She takes their blood. She pokes them with needles. She insists they say “ah” as they choke on tongue depressors. And yet, she manages to make everything a little better.
Ever since arriving on campus as head nurse in 1992, Jane Reno-Munro has done everything in her power to make students feel their best – even when they come into the clinic feeling their absolute worst.
“I love the students. I always say that every semester I have 11,000 kids, because I care for each one of them,” explains Reno-Munro, director of Student Health Services, a nurse practitioner who – in addition to administrative tasks like balancing the budget – still tends to patients on a daily basis. “Students come first. They’re the reason we’re here. We just want to keep them safe and healthy.”
And part of that, she points out, is teaching them how to take charge of their health.
“We should take every opportunity to talk to our students about healthy lifestyle choices,” she says, adding that – because parents often oversee their children’s healthcare through high school – many students have never even called a doctor’s office before. “It’s important for them to figure it out – and it’s rewarding to see them go from teenagers to savvy young adults.”

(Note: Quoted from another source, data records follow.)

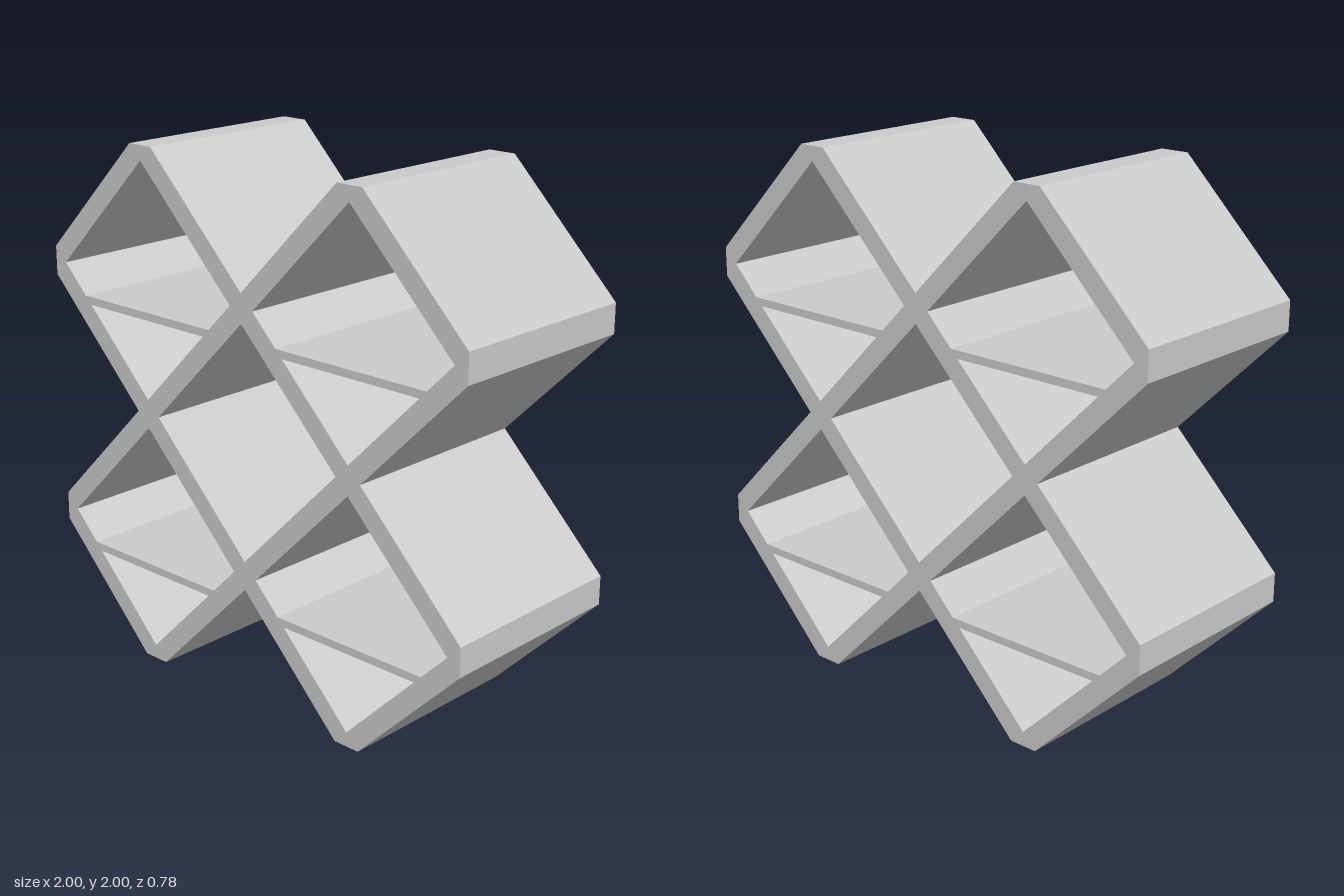
import * as THREE from 'three';

const DEPTH = 0.78;  // front to back
const HOLE = 0.445;  // half diagonal of each diamond opening
const FLAT = 0.555;  // where the truncated corners begin

const points = (list) => list.map(([x, y]) => new THREE.Vector2(x, y));

const diamond = (cx, cy, r) =>
  points([[cx, cy - r], [cx + r, cy], [cx, cy + r], [cx - r, cy]]);

function extrude(shape, material, name) {
  const geometry = new THREE.ExtrudeGeometry(shape, { depth: DEPTH, bevelEnabled: false });
  geometry.translate(0, 0, -DEPTH / 2);
  const mesh = new THREE.Mesh(geometry, material);
  mesh.name = name;
  return mesh;
}

export function createModel() {
  const group = new THREE.Group();
  group.name = 'diamondBottleRack';
  const material = new THREE.MeshStandardMaterial({ color: 0xcccccc, flatShading: true });

  // Outline of one quarter, turned four times about the centre
  const quarter = points([[0, FLAT], [HOLE, 1], [FLAT, 1], [1, FLAT], [1, HOLE]]);
  const outline = [];
  for (let i = 0; i < 4; i++) {
    for (const p of quarter) {
      outline.push(p.clone().rotateAround(new THREE.Vector2(), -i * Math.PI / 2));
    }
  }
  const frameShape = new THREE.Shape(outline);
  frameShape.holes.push(new THREE.Path(diamond(0, 0, HOLE)));

  // Four outer compartments, each with a thin shelf below its middle
  const shelfTop = -0.11, shelfBottom = -0.14;
  const topHalf = HOLE + shelfTop, bottomHalf = HOLE + shelfBottom;
  for (const cy of [0.5, -0.5]) {
    for (const cx of [0.5, -0.5]) {
      frameShape.holes.push(new THREE.Path(diamond(cx, cy, HOLE)));
      const shelf = extrude(new THREE.Shape(points([
        [-bottomHalf, shelfBottom], [bottomHalf, shelfBottom],
        [topHalf, shelfTop], [-topHalf, shelfTop],
      ])), material, `${cy > 0 ? 'upper' : 'lower'}${cx > 0 ? 'Left' : 'Right'}Shelf`);
      shelf.position.set(cx, cy + 1, 0);
      group.add(shelf);
    }
  }

  // Lattice frame
  const frame = extrude(frameShape, material, 'latticeFrame');
  frame.position.y = 1;
  group.add(frame);

  return group;
}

And, of course, the savvier they are, the healthier they are … and the less likely to be tapped on the knee with Reno-Munro’s little reflex hammer.